Give the number of lines in the data below that contain "True", with no other words.
++++ Record set
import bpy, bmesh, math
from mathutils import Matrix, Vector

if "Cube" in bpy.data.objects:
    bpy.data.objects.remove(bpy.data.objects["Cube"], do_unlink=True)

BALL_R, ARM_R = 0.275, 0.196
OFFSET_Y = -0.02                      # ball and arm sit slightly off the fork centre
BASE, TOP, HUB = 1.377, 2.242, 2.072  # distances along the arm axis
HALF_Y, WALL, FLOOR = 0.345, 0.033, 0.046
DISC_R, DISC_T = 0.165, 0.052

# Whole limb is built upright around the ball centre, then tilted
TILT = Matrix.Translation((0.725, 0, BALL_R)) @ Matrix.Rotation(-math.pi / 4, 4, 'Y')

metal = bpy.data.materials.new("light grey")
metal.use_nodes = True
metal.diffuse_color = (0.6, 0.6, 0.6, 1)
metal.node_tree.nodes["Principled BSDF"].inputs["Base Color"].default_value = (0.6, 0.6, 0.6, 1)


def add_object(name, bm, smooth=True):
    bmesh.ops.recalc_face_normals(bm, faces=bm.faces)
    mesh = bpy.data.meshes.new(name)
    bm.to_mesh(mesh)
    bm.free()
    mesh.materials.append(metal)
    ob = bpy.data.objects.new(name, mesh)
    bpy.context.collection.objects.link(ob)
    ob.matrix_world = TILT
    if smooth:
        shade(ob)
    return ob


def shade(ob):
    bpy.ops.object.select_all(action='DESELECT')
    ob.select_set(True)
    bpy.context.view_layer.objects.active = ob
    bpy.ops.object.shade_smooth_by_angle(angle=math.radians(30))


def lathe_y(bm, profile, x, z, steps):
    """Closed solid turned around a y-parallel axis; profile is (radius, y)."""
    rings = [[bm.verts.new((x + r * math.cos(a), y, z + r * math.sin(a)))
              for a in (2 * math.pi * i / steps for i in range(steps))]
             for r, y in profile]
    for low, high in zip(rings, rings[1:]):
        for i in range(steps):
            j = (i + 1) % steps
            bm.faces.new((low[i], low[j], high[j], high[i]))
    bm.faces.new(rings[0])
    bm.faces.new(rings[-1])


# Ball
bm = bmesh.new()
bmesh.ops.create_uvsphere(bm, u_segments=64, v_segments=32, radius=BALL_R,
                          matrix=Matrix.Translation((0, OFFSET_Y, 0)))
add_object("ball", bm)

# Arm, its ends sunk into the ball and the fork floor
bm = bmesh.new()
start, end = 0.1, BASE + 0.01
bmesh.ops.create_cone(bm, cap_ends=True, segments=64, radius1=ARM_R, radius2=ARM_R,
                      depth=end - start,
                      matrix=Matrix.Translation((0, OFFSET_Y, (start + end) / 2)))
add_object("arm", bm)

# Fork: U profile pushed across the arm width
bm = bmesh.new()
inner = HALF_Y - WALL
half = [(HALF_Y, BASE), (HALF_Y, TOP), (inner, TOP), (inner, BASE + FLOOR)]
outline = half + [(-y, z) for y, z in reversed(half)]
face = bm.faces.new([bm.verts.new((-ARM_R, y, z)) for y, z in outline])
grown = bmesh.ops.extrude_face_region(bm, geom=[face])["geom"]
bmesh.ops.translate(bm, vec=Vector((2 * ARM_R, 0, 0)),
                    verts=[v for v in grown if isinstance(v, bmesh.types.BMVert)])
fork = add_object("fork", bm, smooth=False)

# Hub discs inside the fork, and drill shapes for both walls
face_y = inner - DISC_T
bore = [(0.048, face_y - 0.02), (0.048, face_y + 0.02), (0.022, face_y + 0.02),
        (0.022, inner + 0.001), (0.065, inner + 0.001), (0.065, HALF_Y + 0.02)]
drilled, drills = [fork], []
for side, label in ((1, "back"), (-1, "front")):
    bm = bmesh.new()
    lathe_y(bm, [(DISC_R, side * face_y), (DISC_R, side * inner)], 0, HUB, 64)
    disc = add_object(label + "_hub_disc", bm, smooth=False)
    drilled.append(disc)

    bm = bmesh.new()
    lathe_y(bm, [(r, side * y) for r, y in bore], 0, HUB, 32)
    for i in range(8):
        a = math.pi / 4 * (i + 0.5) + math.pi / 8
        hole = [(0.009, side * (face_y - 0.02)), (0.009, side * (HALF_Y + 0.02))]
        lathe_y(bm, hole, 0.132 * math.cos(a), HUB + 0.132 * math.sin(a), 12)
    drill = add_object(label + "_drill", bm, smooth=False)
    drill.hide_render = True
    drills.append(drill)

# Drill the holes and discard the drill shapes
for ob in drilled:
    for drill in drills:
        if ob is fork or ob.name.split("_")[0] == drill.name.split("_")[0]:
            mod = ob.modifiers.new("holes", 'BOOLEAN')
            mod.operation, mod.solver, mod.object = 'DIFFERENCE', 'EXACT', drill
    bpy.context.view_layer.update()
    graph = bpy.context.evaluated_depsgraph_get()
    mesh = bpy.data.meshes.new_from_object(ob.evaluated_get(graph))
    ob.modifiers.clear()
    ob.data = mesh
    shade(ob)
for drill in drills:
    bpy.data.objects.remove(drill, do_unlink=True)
++++++++
**Exercise solution:**
7